<<<<

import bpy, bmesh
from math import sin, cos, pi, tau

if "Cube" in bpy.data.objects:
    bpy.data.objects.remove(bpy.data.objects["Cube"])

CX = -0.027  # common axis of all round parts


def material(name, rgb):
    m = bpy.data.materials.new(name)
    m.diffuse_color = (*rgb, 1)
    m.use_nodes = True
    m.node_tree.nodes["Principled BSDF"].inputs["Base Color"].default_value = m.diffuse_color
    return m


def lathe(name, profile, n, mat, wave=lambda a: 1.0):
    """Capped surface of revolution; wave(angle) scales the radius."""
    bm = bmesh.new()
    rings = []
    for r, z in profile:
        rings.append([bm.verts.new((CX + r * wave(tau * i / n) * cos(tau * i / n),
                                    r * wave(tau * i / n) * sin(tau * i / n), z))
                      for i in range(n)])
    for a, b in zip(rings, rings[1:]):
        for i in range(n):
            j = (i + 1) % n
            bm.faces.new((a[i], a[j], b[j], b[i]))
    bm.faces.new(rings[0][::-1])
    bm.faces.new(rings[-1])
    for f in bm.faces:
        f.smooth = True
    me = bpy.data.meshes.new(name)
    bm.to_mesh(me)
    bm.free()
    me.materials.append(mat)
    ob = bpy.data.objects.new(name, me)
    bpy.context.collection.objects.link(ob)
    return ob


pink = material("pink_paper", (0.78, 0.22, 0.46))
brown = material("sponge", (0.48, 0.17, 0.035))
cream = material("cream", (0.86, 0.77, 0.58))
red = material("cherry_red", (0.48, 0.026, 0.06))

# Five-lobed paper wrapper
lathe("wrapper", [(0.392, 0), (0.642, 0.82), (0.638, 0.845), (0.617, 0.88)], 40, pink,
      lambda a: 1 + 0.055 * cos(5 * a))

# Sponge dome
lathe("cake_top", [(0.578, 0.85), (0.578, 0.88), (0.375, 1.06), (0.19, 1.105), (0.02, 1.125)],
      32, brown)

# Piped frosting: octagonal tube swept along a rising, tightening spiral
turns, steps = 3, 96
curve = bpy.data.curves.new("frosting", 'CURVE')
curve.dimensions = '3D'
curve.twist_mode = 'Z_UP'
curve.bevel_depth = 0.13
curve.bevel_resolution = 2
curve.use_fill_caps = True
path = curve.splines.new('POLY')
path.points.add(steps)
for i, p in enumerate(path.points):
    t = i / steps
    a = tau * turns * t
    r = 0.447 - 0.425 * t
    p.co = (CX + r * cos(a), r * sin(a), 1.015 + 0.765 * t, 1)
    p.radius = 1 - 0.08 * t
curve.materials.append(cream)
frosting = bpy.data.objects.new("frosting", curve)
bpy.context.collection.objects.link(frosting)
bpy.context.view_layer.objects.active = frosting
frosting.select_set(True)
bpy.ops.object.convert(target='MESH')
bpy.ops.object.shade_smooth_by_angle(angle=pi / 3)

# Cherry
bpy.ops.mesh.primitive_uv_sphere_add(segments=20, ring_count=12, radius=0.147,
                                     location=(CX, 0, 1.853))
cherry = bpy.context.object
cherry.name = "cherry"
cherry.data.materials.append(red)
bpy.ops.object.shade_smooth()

>>>>

## Aim of the task
Give back all of the records exactly as they were provided above.

## Answer to this exercise
import bpy, bmesh
from math import sin, cos, pi, tau

if "Cube" in bpy.data.objects:
    bpy.data.objects.remove(bpy.data.objects["Cube"])

CX = -0.027  # common axis of all round parts


def material(name, rgb):
    m = bpy.data.materials.new(name)
    m.diffuse_color = (*rgb, 1)
    m.use_nodes = True
    m.node_tree.nodes["Principled BSDF"].inputs["Base Color"].default_value = m.diffuse_color
    return m


def lathe(name, profile, n, mat, wave=lambda a: 1.0):
    """Capped surface of revolution; wave(angle) scales the radius."""
    bm = bmesh.new()
    rings = []
    for r, z in profile:
        rings.append([bm.verts.new((CX + r * wave(tau * i / n) * cos(tau * i / n),
                                    r * wave(tau * i / n) * sin(tau * i / n), z))
                      for i in range(n)])
    for a, b in zip(rings, rings[1:]):
        for i in range(n):
            j = (i + 1) % n
            bm.faces.new((a[i], a[j], b[j], b[i]))
    bm.faces.new(rings[0][::-1])
    bm.faces.new(rings[-1])
    for f in bm.faces:
        f.smooth = True
    me = bpy.data.meshes.new(name)
    bm.to_mesh(me)
    bm.free()
    me.materials.append(mat)
    ob = bpy.data.objects.new(name, me)
    bpy.context.collection.objects.link(ob)
    return ob


pink = material("pink_paper", (0.78, 0.22, 0.46))
brown = material("sponge", (0.48, 0.17, 0.035))
cream = material("cream", (0.86, 0.77, 0.58))
red = material("cherry_red", (0.48, 0.026, 0.06))

# Five-lobed paper wrapper
lathe("wrapper", [(0.392, 0), (0.642, 0.82), (0.638, 0.845), (0.617, 0.88)], 40, pink,
      lambda a: 1 + 0.055 * cos(5 * a))

# Sponge dome
lathe("cake_top", [(0.578, 0.85), (0.578, 0.88), (0.375, 1.06), (0.19, 1.105), (0.02, 1.125)],
      32, brown)

# Piped frosting: octagonal tube swept along a rising, tightening spiral
turns, steps = 3, 96
curve = bpy.data.curves.new("frosting", 'CURVE')
curve.dimensions = '3D'
curve.twist_mode = 'Z_UP'
curve.bevel_depth = 0.13
curve.bevel_resolution = 2
curve.use_fill_caps = True
path = curve.splines.new('POLY')
path.points.add(steps)
for i, p in enumerate(path.points):
    t = i / steps
    a = tau * turns * t
    r = 0.447 - 0.425 * t
    p.co = (CX + r * cos(a), r * sin(a), 1.015 + 0.765 * t, 1)
    p.radius = 1 - 0.08 * t
curve.materials.append(cream)
frosting = bpy.data.objects.new("frosting", curve)
bpy.context.collection.objects.link(frosting)
bpy.context.view_layer.objects.active = frosting
frosting.select_set(True)
bpy.ops.object.convert(target='MESH')
bpy.ops.object.shade_smooth_by_angle(angle=pi / 3)

# Cherry
bpy.ops.mesh.primitive_uv_sphere_add(segments=20, ring_count=12, radius=0.147,
                                     location=(CX, 0, 1.853))
cherry = bpy.context.object
cherry.name = "cherry"
cherry.data.materials.append(red)
bpy.ops.object.shade_smooth()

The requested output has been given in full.